## Work instruction
How many lines in the entries below contain "height"? Answer with the number only.

___ Records shown

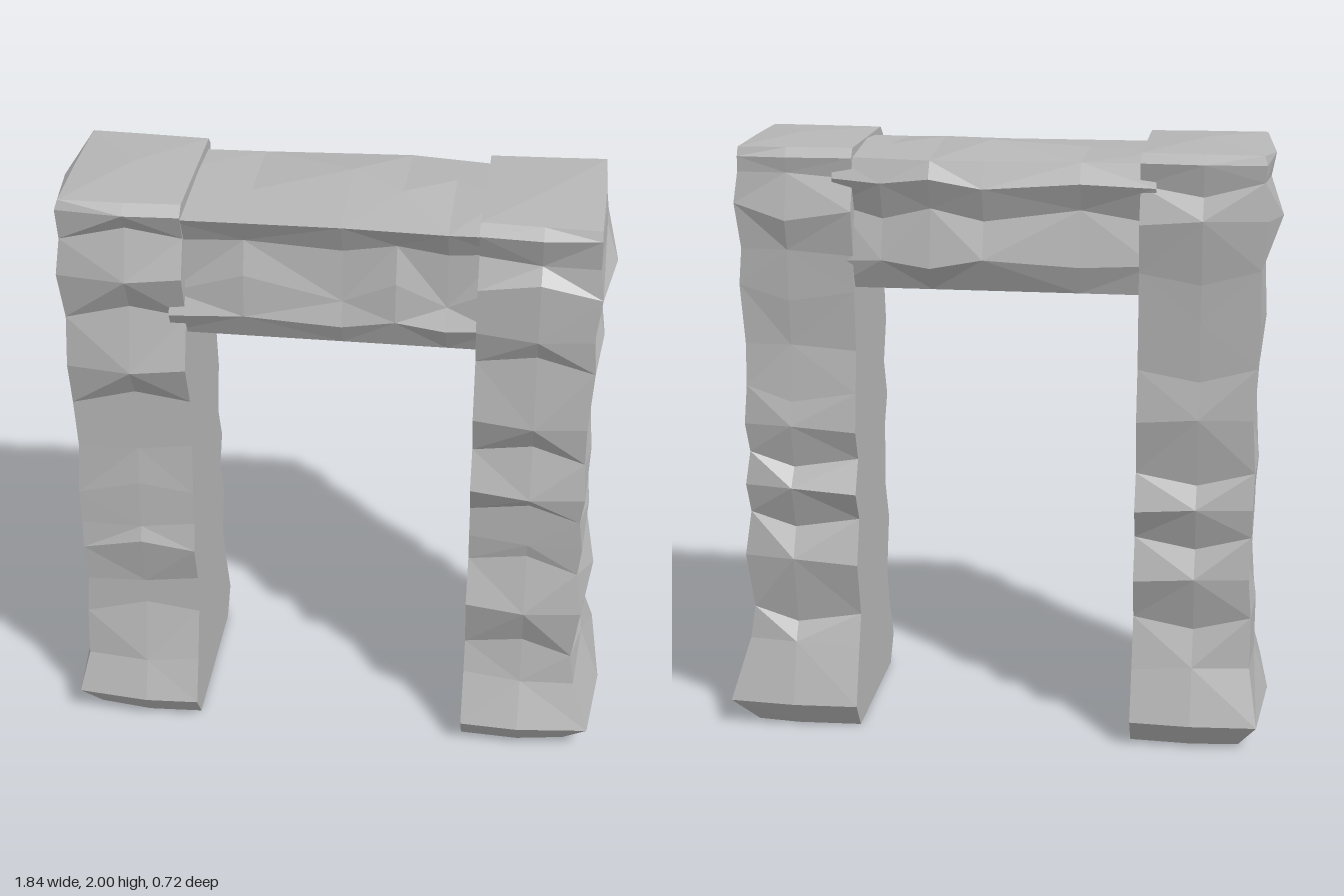
import * as THREE from 'three';

const stone = new THREE.MeshStandardMaterial({ color: 0xb6b6b6, flatShading: true, side: THREE.DoubleSide });
stone.name = 'grey stone';

// Skins a row of closed rings; optional peak closes the last ring with a fan
function loft(name, rings, flip, peak) {
  const pos = [];
  const tri = (a, b, c) => pos.push(...a, ...(flip ? c : b), ...(flip ? b : c));
  const n = rings[0].length;
  for (let i = 0; i < rings.length - 1; i++) {
    for (let j = 0; j < n; j++) {
      const k = (j + 1) % n;
      const a = rings[i][j], b = rings[i][k], c = rings[i + 1][k], d = rings[i + 1][j];
      if ((i + j) % 2) { tri(a, b, c); tri(a, c, d); }
      else { tri(a, b, d); tri(b, c, d); }
    }
  }
  if (peak) {
    const top = rings[rings.length - 1];
    for (let j = 0; j < n; j++) tri(top[j], top[(j + 1) % n], peak);
  }
  const geo = new THREE.BufferGeometry();
  geo.setAttribute('position', new THREE.Float32BufferAttribute(pos, 3));
  geo.computeVertexNormals();
  const mesh = new THREE.Mesh(geo, stone);
  mesh.name = name;
  return mesh;
}

// Rows: height, outer reach, front depth, back depth
const leftRows = [
  [0, 0.84, 0.29, 0.29], [0.09, 0.92, 0.355, 0.355], [0.27, 0.85, 0.28, 0.29],
  [0.38, 0.80, 0.25, 0.25], [0.57, 0.875, 0.30, 0.30], [0.72, 0.81, 0.24, 0.25],
  [0.82, 0.845, 0.25, 0.305], [0.93, 0.80, 0.25, 0.25], [1.03, 0.84, 0.30, 0.29],
  [1.16, 0.81, 0.25, 0.27], [1.3, 0.81, 0.30, 0.25], [1.5, 0.855, 0.265, 0.265],
  [1.62, 0.82, 0.30, 0.27], [1.77, 0.88, 0.30, 0.30], [1.87, 0.84, 0.26, 0.26],
  [1.945, 0.835, 0.295, 0.27], [1.975, 0.83, 0.255, 0.245],
];
const rightRows = [
  [0, 0.86, 0.29, 0.29], [0.09, 0.92, 0.355, 0.36], [0.25, 0.87, 0.30, 0.30],
  [0.42, 0.87, 0.25, 0.25], [0.56, 0.835, 0.25, 0.30], [0.7, 0.85, 0.29, 0.25],
  [0.8, 0.855, 0.27, 0.30], [0.92, 0.865, 0.265, 0.25], [1.1, 0.83, 0.25, 0.285],
  [1.27, 0.86, 0.25, 0.26], [1.42, 0.875, 0.31, 0.265], [1.59, 0.865, 0.255, 0.27],
  [1.75, 0.92, 0.31, 0.30], [1.87, 0.875, 0.26, 0.26], [1.95, 0.89, 0.295, 0.28],
  [1.98, 0.86, 0.26, 0.25],
];

// Pillar: flat inner face, three rough outer faces, hollow at the foot
function pillar(name, side, rows, inner, edge, peakY) {
  const rings = rows.map(([y, x, f, b], i) => {
    const foot = i < 2, cap = i > rows.length - 3;
    const t = foot || cap ? 0 : 0.025;
    const w = i % 2 ? t : -t;
    // the corner lines stay straighter than the middle of each face
    const cx = foot ? x - 0.03 : edge + 0.3 * (x - edge);
    const cf = foot ? f - 0.025 : 0.265 + 0.35 * (f - 0.265);
    const cb = foot ? b - 0.015 : 0.26 + 0.35 * (b - 0.26);
    return [
      [inner, y - t * 0.3, f - 0.01], [0.65, y + w, f], [cx, y - t, cf],
      [x, y, 0.02 + w], [cx, y + t, -cb],
      [0.67, y - w, -b], [inner, y + t * 0.3, -b + 0.01],
    ].map(([px, py, pz]) => [px * side, py, pz]);
  });
  return loft(name, rings, side < 0, [0.67 * side, peakY, 0]);
}

// Lintel: sections along x with a flat underside and an uneven top
function lintel() {
  // x, top height, front shift, back depth, ledge height shift
  const stations = [
    [-0.52, 1.955, 0.005, 0.265, 0], [-0.28, 1.95, 0, 0.275, 0.01], [0.03, 1.985, -0.005, 0.295, -0.01],
    [0.2, 1.975, 0, 0.305, 0.02], [0.36, 1.965, 0.005, 0.285, 0], [0.52, 1.975, 0, 0.265, 0.01],
  ];
  const rings = stations.map(([x, top, f, b, s], i) => {
    const w = i % 2 ? 0.02 : -0.02;
    return [
      [top, w * 3], [1.94, 0.275 + f], [1.85 + s, 0.23 + f], [1.71 + w * 2, 0.25 + w * 0.5],
      [1.6 + s, 0.27 + f], [1.52, 0.23],
      [1.52, -0.23], [1.62 - s, -b + 0.01], [1.77 + w, -b + 0.045], [1.87 + s, -b], [1.945, -b + 0.035],
    ].map(([y, z]) => [x, y, z]);
  });
  return loft('lintel', rings, false);
}

export function createModel() {
  const gate = new THREE.Group();
  gate.name = 'stoneGate';
  gate.add(
    pillar('leftPillar', 1, leftRows, 0.455, 0.825, 1.99),
    pillar('rightPillar', -1, rightRows, 0.47, 0.855, 2.0),
    lintel(),
  );
  return gate;
}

______

## Response
2